Bad news. Looks like I am going to have to sit out the revolution. Had a doctor's appointment this morning. I will need to have some surgery in the coming days and then a fairly long recovery it appears. I can't seem to catch a break. Indeed, I have reached my breaking point. And since I go on some powerful antibiotics tonight, it looks like my drinking days are over for awhile. I won't have the bottle to help me cope.
I'm kind of bummed.
Life was so much more fun when I was going to break hearts and live forever.
Such is a fool's life.
I'll know more on Thursday when I see the surgeon.
I am trying to get back into reading shape. In grad school, I used to read two or three novels a week. Closely. I mean, I had to pay attention, take notes, etc. That was in addition to the critical articles and handouts. I haven't read like that for a long time now. It has been taking me weeks to finish any novel I start. But I have a stack of books I'm about to tackle. Some are things I need to read again. They aren't called "classics" just because they're old, as they saying goes.

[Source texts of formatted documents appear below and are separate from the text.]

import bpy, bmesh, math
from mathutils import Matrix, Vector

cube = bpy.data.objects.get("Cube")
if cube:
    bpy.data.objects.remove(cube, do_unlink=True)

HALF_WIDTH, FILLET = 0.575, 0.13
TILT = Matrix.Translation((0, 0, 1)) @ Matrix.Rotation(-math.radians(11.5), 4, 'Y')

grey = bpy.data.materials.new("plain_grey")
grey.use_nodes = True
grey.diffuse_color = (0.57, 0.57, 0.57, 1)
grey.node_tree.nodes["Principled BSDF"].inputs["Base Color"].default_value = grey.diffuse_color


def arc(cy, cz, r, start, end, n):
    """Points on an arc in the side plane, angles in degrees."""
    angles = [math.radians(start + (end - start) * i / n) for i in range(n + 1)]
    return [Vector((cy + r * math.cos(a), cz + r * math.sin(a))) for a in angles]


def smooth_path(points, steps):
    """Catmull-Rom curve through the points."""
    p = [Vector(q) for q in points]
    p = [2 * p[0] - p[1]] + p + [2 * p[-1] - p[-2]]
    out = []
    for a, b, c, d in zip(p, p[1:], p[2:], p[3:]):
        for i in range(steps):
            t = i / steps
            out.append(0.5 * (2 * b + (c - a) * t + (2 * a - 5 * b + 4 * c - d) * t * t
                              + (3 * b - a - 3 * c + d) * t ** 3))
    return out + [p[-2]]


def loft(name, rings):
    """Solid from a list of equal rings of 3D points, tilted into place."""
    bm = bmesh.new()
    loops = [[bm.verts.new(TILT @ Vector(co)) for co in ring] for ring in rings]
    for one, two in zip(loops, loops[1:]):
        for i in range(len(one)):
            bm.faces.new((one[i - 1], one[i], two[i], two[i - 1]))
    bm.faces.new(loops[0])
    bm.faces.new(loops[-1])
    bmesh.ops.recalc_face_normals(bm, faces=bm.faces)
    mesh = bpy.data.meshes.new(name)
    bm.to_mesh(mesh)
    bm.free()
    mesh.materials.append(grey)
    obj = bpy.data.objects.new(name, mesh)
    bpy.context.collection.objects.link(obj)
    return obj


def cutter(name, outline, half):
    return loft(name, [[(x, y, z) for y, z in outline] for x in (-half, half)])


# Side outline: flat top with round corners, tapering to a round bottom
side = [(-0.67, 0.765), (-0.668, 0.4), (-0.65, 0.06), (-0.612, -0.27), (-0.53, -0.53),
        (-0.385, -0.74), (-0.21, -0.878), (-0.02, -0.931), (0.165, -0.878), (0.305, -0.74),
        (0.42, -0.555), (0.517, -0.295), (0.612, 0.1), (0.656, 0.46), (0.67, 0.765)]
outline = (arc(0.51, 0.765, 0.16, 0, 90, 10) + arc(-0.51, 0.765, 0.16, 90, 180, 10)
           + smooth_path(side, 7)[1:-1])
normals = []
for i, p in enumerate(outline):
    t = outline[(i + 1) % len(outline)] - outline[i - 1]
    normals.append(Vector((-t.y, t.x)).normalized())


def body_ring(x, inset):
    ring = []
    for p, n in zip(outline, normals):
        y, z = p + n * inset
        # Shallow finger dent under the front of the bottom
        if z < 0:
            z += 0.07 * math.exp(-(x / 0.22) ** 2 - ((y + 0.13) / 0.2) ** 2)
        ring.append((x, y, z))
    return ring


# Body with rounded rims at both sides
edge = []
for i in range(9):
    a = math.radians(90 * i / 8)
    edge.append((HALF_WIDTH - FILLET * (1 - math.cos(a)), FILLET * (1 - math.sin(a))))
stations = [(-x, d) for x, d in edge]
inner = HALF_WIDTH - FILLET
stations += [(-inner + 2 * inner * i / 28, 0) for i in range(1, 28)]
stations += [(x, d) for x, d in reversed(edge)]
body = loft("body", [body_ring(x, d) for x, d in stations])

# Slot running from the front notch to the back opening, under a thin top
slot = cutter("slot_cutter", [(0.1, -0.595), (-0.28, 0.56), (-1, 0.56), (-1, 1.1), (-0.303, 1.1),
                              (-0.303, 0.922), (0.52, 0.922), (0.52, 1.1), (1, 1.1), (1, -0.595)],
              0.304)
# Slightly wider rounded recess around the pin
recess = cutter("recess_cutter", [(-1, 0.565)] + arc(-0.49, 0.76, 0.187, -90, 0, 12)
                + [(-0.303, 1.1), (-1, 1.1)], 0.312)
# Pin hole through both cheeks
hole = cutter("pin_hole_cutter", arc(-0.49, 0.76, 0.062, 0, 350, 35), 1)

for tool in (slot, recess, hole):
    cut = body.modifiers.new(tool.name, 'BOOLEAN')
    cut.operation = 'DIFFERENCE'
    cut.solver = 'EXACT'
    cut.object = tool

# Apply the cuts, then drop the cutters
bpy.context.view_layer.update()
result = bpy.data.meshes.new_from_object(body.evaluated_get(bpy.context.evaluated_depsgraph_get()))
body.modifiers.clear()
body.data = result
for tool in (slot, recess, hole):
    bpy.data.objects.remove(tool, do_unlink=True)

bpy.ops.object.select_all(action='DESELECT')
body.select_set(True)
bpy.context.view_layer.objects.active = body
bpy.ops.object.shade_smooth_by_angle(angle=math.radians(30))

I threw away a lot of my grad school material when I left the factory, but that's o.k. There is plenty of new scholarship to read and either absorb or reject. My own seemed musty anyway.
I remember standing on that stretch of road beside the gray Atlantic on the recently closed but still restricted Naval Base on Key West. I was staying on a sailboat at dock there. This was taken on New Year's Day. I'd spent New Year's Eve with some people I knew, business owners and drug dealers from around the country, drinking expensive liquors and eschewing the endless lines of cocaine that stretched across multiple tables. We ate at an upscale restaurant that overlooked the ocean. A few tables away was the chief of police and his party. At another table was the fire chief. I can barely remember what happened after dinner, though I do know that the chief of police and the fire chief both disappeared with a huge stash of confiscated drugs. This was all happening during the Cuban Flotilla. One of my friends, a Mayoral candidate, got boarded by the Coast Guard in his beautiful wooden sailboat on his way back from Jamaica. They were looking for Cubans. That isn't what they found. These were the Reagan years. His lawyers pushed things down the road for awhile, but eventually he went to prison.
Me? I was an observer of all things. I was thrilled by the danger and adventure and expensive bravado these "characters" evoked. I was but a naif, a wide-eyed observer allowed a peek behind the curtain. I was weighing my possibilities.
Oh, yea. . . that is what I remember, if you care to believe me. . . I was cool like that.